Housing Minister Kevin Stewart is set to fast track handing new powers to councils over the next few months, and plans for regulations to be in place before Holyrood is dissolved for the 2021 election.

The plan was paused as the Covid-19 pandemic hit, but will be fast-tracked amid calls to ensure new rules ease the pressure on Scotland’s housing market.

The new licensing rules could include local authorities being given power to set up “short-term let control areas” and “carefully and urgently review the tax treatment” on the properties.

READ MORE: Airbnb makes up a quarter of listings in Edinburgh and Skye

However some tourism bosses have expressed concern over introducing new rules after lockdown hit hard this year.

In Edinburgh there is evidence that the number of short-term lets is adding to the housing crisis.

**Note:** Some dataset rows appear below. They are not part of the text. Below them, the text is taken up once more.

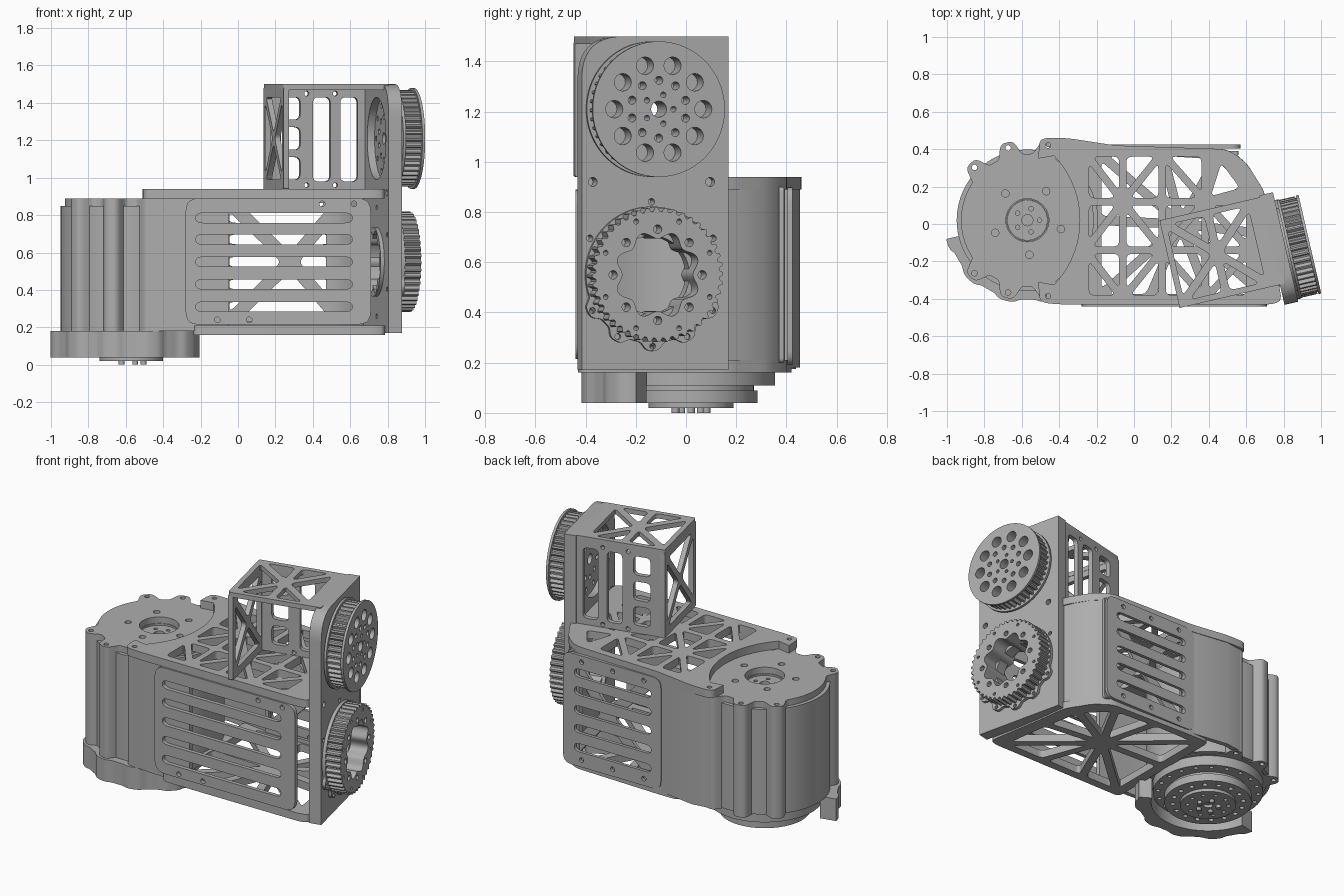
import bpy
from math import sin, cos, pi, radians, exp, hypot
from mathutils import Matrix, Vector

cube = bpy.data.objects.get("Cube")
if cube:
    bpy.data.objects.remove(cube)

grey = bpy.data.materials.new("machined_grey")
grey.use_nodes = True
grey.diffuse_color = (0.42, 0.42, 0.42, 1)
grey.node_tree.nodes["Principled BSDF"].inputs["Base Color"].default_value = grey.diffuse_color


# ---- outline helpers ----
def polar(cx, cy, radius, n=96):
    """Closed outline whose radius is a number or a function of the angle."""
    f = radius if callable(radius) else lambda a: radius
    return [(cx + f(2 * pi * i / n) * cos(2 * pi * i / n),
             cy + f(2 * pi * i / n) * sin(2 * pi * i / n)) for i in range(n)]


def hole(cx, cy, r):
    return polar(cx, cy, r, 16)


def hole_ring(cx, cy, dist, r, count, start=0.0):
    steps = [start + 2 * pi * i / count for i in range(count)]
    return [hole(cx + dist * cos(a), cy + dist * sin(a), r) for a in steps]


def rounded(points, r, steps=5):
    """Polygon with its corners rounded."""
    out, n = [], len(points)
    for i, p in enumerate(points):
        p = Vector(p)
        a, b = Vector(points[i - 1]) - p, Vector(points[(i + 1) % n]) - p
        a = p + a.normalized() * min(r, 0.45 * a.length)
        b = p + b.normalized() * min(r, 0.45 * b.length)
        for k in range(steps + 1):
            t = k / steps
            out.append(tuple(a * (1 - t) ** 2 + p * 2 * t * (1 - t) + b * t * t))
    return out


def box(x0, x1, y0, y1, r):
    return rounded([(x0, y0), (x1, y0), (x1, y1), (x0, y1)], r)


def tri_window(a, b, c, web):
    """Rounded triangular window, inset from its three struts."""
    a, b, c = Vector(a), Vector(b), Vector(c)
    la, lb, lc = (b - c).length, (c - a).length, (a - b).length
    per = la + lb + lc
    mid = (a * la + b * lb + c * lc) / per
    inradius = abs((b - a).cross(c - a)) / per
    k = 1 - web / inradius
    return rounded([mid + (p - mid) * k for p in (a, b, c)], 0.03)


def fan(hub, rim, web):
    return [tri_window(hub, rim[i - 1], rim[i], web) for i in range(len(rim))]


def strip(path, t):
    """Open path thickened to one side."""
    inner = []
    for i, p in enumerate(path):
        q, s = path[max(i - 1, 0)], path[min(i + 1, len(path) - 1)]
        dx, dy = s[0] - q[0], s[1] - q[1]
        m = hypot(dx, dy)
        inner.append((p[0] - dy / m * t, p[1] + dx / m * t))
    return list(path) + inner[::-1]


# ---- solid from an outline with windows ----
def upright(origin, degrees):
    """Vertical drawing plane: first axis horizontal, second axis up."""
    a = radians(degrees)
    m = Matrix(((cos(a), 0, sin(a)), (sin(a), 0, -cos(a)), (0, 1, 0))).to_4x4()
    return Matrix.Translation(origin) @ m


FLAT = Matrix.Identity(4)


def plate(name, outline, lo, hi, windows=(), frame=FLAT):
    curve = bpy.data.curves.new(name, "CURVE")
    curve.dimensions, curve.fill_mode = "2D", "BOTH"
    curve.extrude = (hi - lo) / 2
    for pts in [outline, *windows]:
        s = curve.splines.new("POLY")
        s.points.add(len(pts) - 1)
        for sp, p in zip(s.points, pts):
            sp.co = (p[0], p[1], 0, 1)
        s.use_cyclic_u = True
    tmp = bpy.data.objects.new(name + "_outline", curve)
    bpy.context.scene.collection.objects.link(tmp)
    bpy.context.view_layer.update()
    mesh = bpy.data.meshes.new_from_object(tmp.evaluated_get(bpy.context.evaluated_depsgraph_get()))
    bpy.data.objects.remove(tmp)
    mesh.materials.clear()
    mesh.materials.append(grey)
    mesh.transform(frame @ Matrix.Translation((0, 0, (lo + hi) / 2)))
    ob = bpy.data.objects.new(name, mesh)
    bpy.context.scene.collection.objects.link(ob)
    bpy.ops.object.select_all(action="DESELECT")
    ob.select_set(True)
    bpy.context.view_layer.objects.active = ob
    bpy.ops.object.shade_smooth_by_angle(angle=radians(35))


# ---- round motor housing ----
CX, CY = -0.57, 0.02
LOBES = [radians(d) for d in (75, 105, 135, 225, 255, 285)]


def lobed(base, height, lobes):
    """Radius with flat-topped rounded bumps."""
    return lambda a: base + height * sum(exp(-((a - c) / 0.14) ** 4) for c in lobes)


plate("housing_sleeve", polar(CX, CY, 0.378), 0.18, 0.85, [polar(CX, CY, 0.11, 48)])
plate("housing_body", polar(CX, CY, lobed(0.355, 0.075, LOBES), 240), 0.175, 0.89,
      [polar(CX, CY, 0.115, 48)] + hole_ring(CX, CY, 0.185, 0.02, 5, 1.0)
      + [hole(CX + 0.4 * cos(a), CY + 0.4 * sin(a), 0.015) for a in LOBES])
plate("housing_hub", polar(CX, CY, 0.108, 48), 0.03, 0.84,
      [hole(CX, CY, 0.03)] + hole_ring(CX, CY, 0.065, 0.012, 5))

# ---- output flange under the housing ----
plate("flange_upper", polar(CX, CY, 0.335), 0.11, 0.18, hole_ring(CX, CY, 0.305, 0.013, 20))
plate("flange_groove", polar(CX, CY, 0.25), 0.085, 0.11)
plate("flange_lower", polar(CX, CY, 0.265), 0.04, 0.09, hole_ring(CX, CY, 0.215, 0.015, 16))
plate("flange_boss", polar(CX, CY, 0.17, 64), 0.02, 0.05,
      [hole(CX, CY, 0.03)] + hole_ring(CX, CY, 0.125, 0.012, 10))
for i, p in enumerate(hole_ring(CX, CY, 0.065, 0.015, 5)):
    plate(f"flange_pin_{i + 1}", p, 0.0, 0.03)
bump = lobed(0.425, 0.02, [radians(d) for d in (195, 225, 255, 285, 315)])
arc = [radians(193 + 136 * i / 90) for i in range(91)]
plate("crescent_guard", [(CX + bump(a) * cos(a), CY + bump(a) * sin(a)) for a in arc]
      + [(CX + 0.345 * cos(a), CY + 0.345 * sin(a)) for a in arc[::-1]], 0.04, 0.18)

# ---- main gearbox: truss plates above and below ----
right_edge = [(0.74, -0.43), (0.79, -0.41), (0.72, 0.0), (0.7, 0.17), (0.6, 0.33), (0.5, 0.4), (-0.1, 0.42)]
edge = rounded([(-0.51, -0.36), (-0.5, -0.42), (-0.4, -0.43), *right_edge,
                (-0.36, 0.46), (-0.5, 0.46), (-0.51, 0.4)], 0.05)
edge += [(-0.79 + 0.5 * cos(a), 0.02 + 0.5 * sin(a)) for a in [0.76 - 1.52 * i / 24 for i in range(25)]]
corner_holes = [hole(-0.46, 0.42, 0.014), hole(-0.46, -0.385, 0.014)]

cols, rows = [-0.26, -0.06, 0.15, 0.38, 0.62], [-0.4, -0.14, 0.12, 0.38]
truss = []
for i in range(4):
    for j in range(3):
        a, b = (cols[i], rows[j]), (cols[i + 1], rows[j])
        c, d = (cols[i + 1], rows[j + 1]), (cols[i], rows[j + 1])
        if i == 3 and j == 2:
            truss.append(tri_window(a, (0.6, 0.18), (0.46, 0.37), 0.02))
        elif (i + j) % 2:
            truss += [tri_window(a, b, c, 0.02), tri_window(a, c, d, 0.02)]
        else:
            truss += [tri_window(a, b, d, 0.02), tri_window(b, c, d, 0.02)]
plate("top_truss_plate", edge, 0.89, 0.94, truss + corner_holes)
rim = [(-0.2, -0.4), (0.08, -0.4), (0.4, -0.4), (0.72, -0.4), (0.67, -0.05), (0.62, 0.2),
       (0.45, 0.37), (0.15, 0.39), (-0.2, 0.39), (-0.2, 0.02)]
plate("bottom_truss_plate", rounded([(-0.24, -0.43), *right_edge, (-0.24, 0.42)], 0.04), 0.16, 0.21,
      fan((0.25, 0.0), rim, 0.025))

# ---- side walls ----
plate("front_side_wall", strip([(-0.47, -0.4), (-0.3, -0.415), (-0.05, -0.415)], 0.03), 0.18, 0.9)
plate("back_side_wall", strip([(-0.05, 0.41), (-0.12, 0.42), (-0.36, 0.455), (-0.47, 0.44)], 0.03), 0.18, 0.9)
curved = [(0.69, 0.16), (0.66, 0.23), (0.61, 0.31), (0.55, 0.37), (0.48, 0.395)]
plate("curved_corner_wall", strip(curved, 0.03), 0.2, 0.9)

# ---- slotted vent panels ----
LEVELS = [0.31, 0.43, 0.55, 0.67, 0.785]


def slots(x0, x1):
    return [box(x0, x1, z - 0.026, z + 0.026, 0.04) for z in LEVELS]


plate("front_vent_panel", box(-0.28, 0.71, 0.215, 0.89, 0.07), 0, 0.025,
      slots(-0.225, 0.61) + [hole(x, z, 0.015) for x, z in
                             [(0.45, 0.86), (0.62, 0.86), (-0.11, 0.24), (0.06, 0.24)]],
      upright((0, -0.415, 0), 0))
plate("back_vent_panel", box(-0.12, 0.57, 0.19, 0.9, 0.06), -0.02, 0,
      slots(-0.05, 0.49) + [hole(x, z, 0.015) for x in (0, 0.22, 0.44) for z in (0.235, 0.86)],
      upright((0, 0.405, 0), 0))
plate("inner_cross_brace", box(-0.07, 0.56, 0.2, 0.9, 0.02), -0.02, 0,
      fan((0.28, 0.55), [(-0.08, 0.2), (0.58, 0.2), (0.58, 0.9), (-0.08, 0.9)], 0.035),
      upright((0, 0.37, 0), 0))

# ---- angled drive wall with two belt pulleys ----
O = Vector((0.735, -0.13, 0))
WALL = upright(O, 103)
MID, UP, LOW = -0.025, 1.21, 0.55
top_corner = rounded([(0.29, 1.5), (-0.31, 1.5), (-0.31, 0.17)], 0.17, 10)[11:22]
plate("drive_wall", [(-0.31, 0.17), (0.29, 0.17), (0.29, 1.5)] + top_corner, 0, 0.075,
      [polar(MID, UP, 0.22), polar(MID, LOW, 0.155)]
      + [hole(MID + x, 0.92, 0.018) for x in (-0.24, 0.24)]
      + hole_ring(MID, LOW, 0.291, 0.013, 6, pi / 6), WALL)
plate("motor_face", polar(MID, UP, 0.225), 0.04, 0.085,
      [hole(MID, UP, 0.032)] + hole_ring(MID, UP, 0.115, 0.016, 10, 0.31)
      + hole_ring(MID, UP, 0.182, 0.014, 10), WALL)


def teeth(r, depth, count):
    """Square-ish tooth profile."""
    shape = (r, r, r - depth, r - depth)
    n = count * 4
    return lambda a: shape[round(a * n / (2 * pi)) % 4]


face = (hole_ring(MID, UP, 0.182, 0.035, 10) + hole_ring(MID, UP, 0.115, 0.016, 10, 0.31)
        + hole_ring(MID, UP, 0.06, 0.011, 5) + [hole(MID, UP, 0.032)])
plate("upper_pulley_inner_rim", polar(MID, UP, 0.27), 0.085, 0.1, [hole(MID, UP, 0.032)], WALL)
plate("upper_pulley_teeth", polar(MID, UP, teeth(0.258, 0.018, 44), 176), 0.1, 0.19, face, WALL)
plate("upper_pulley_outer_rim", polar(MID, UP, 0.27), 0.19, 0.205, face, WALL)

flower = polar(MID, LOW, lambda a: 0.16 - 0.016 * cos(8 * a))
low_lobes = [radians(d) for d in (210, 240, 270, 300, 330)]
plate("lower_bearing_flange", polar(MID, LOW, lobed(0.272, 0.03, low_lobes), 192), 0.07, 0.095,
      [flower] + [hole(MID + 0.284 * cos(a), LOW + 0.284 * sin(a), 0.012) for a in low_lobes], WALL)
plate("lower_pulley_teeth", polar(MID, LOW, teeth(0.268, 0.015, 44), 176), 0.095, 0.185,
      [flower] + hole_ring(MID, LOW, 0.182, 0.017, 8) + hole_ring(MID, LOW, 0.23, 0.01, 8, pi / 8), WALL)
plate("lower_bore_liner", polar(MID, LOW, 0.185), -0.02, 0.08, [flower], WALL)

# ---- open bracket box on top ----
BOX = Matrix.Translation(O) @ Matrix.Rotation(radians(13), 4, "Z")
x0, x1, y0, y1 = -0.55, 0.03, -0.2, 0.28
hx, hy = (x0 + x1) / 2 - 0.03, (y0 + y1) / 2
rim = [(x0 + 0.01, y0 + 0.01), (hx, y0 + 0.01), (x1 - 0.08, y0 + 0.01),
       (x1 - 0.08, y1 - 0.01), (hx, y1 - 0.01), (x0 + 0.01, y1 - 0.01)]
plate("bracket_top", box(x0, x1, y0, y1, 0.015), 1.47, 1.5, fan((hx, hy), rim, 0.022), BOX)
plate("bracket_end", box(y0, y1, 0.94, 1.48, 0.01), 0, 0.03,
      fan((hy, 1.21), [(y0 + 0.02, 0.97), (y1 - 0.02, 0.97), (y1 - 0.02, 1.45), (y0 + 0.02, 1.45)], 0.02),
      upright(BOX @ Vector((x0, 0, 0)), 103))
windows = [box(-0.46, -0.355, z, z + 0.12, 0.03) for z in (0.99, 1.15, 1.31)]
windows += [box(a, a + 0.095, 0.98, 1.43, 0.03) for a in (-0.285, -0.135)]
windows += [hole(a, z, 0.013) for a in (-0.32, -0.163) for z in (0.96, 1.45)]
plate("bracket_back", box(x0, 0.01, 0.94, 1.48, 0.01), 0, 0.03, windows,
      upright(BOX @ Vector((0, y1, 0)), 13))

In the capital city there is more accommodation available for short-term lets than for private rented homes.

The city council has previously said it would like to see local authorities given the ability to cap the number of short-term lets and ensure properties comply with health and safety rules.

In a letter to the Local Government Committee, Stewart said that after work was paused on short-term lets regulation it has now been resumed.

He went on: “We aim to lay the regulations giving local authorities powers to license short-term lets and introduce control areas in December so that they can be in force by spring 2021.

“As part of preparation to do this, we will be engaging stakeholders on our detailed proposals in autumn.

“The delay caused by Covid-19 necessitates that this will be a shorter period of engagement than originally planned but we will make sure that the process is effective in refining our proposals and finalising the statutory instruments.”

The National: Andy Wightman

Scottish Greens housing spokesperson Andy Wightman (above) has been at the forefront of calls for greater regulation of short-term lets.

He told The Herald: “The Covid crisis has really shone a light the impact of unlawful short-term lets, especially where they occur in shared buildings. Any licensing scheme needs to be robust and recognise the impact this poorly regulated market has had on housing provision, as well as the impact these properties have on the surrounding community.

“The Scottish Government proposals must go further. For example, it’s clear that no licenses should be issued unless proper planning consent is in place. Each successful application is another home taken out of use, so councils must have the ability to reject applications based on the impact on their jurisdiction.”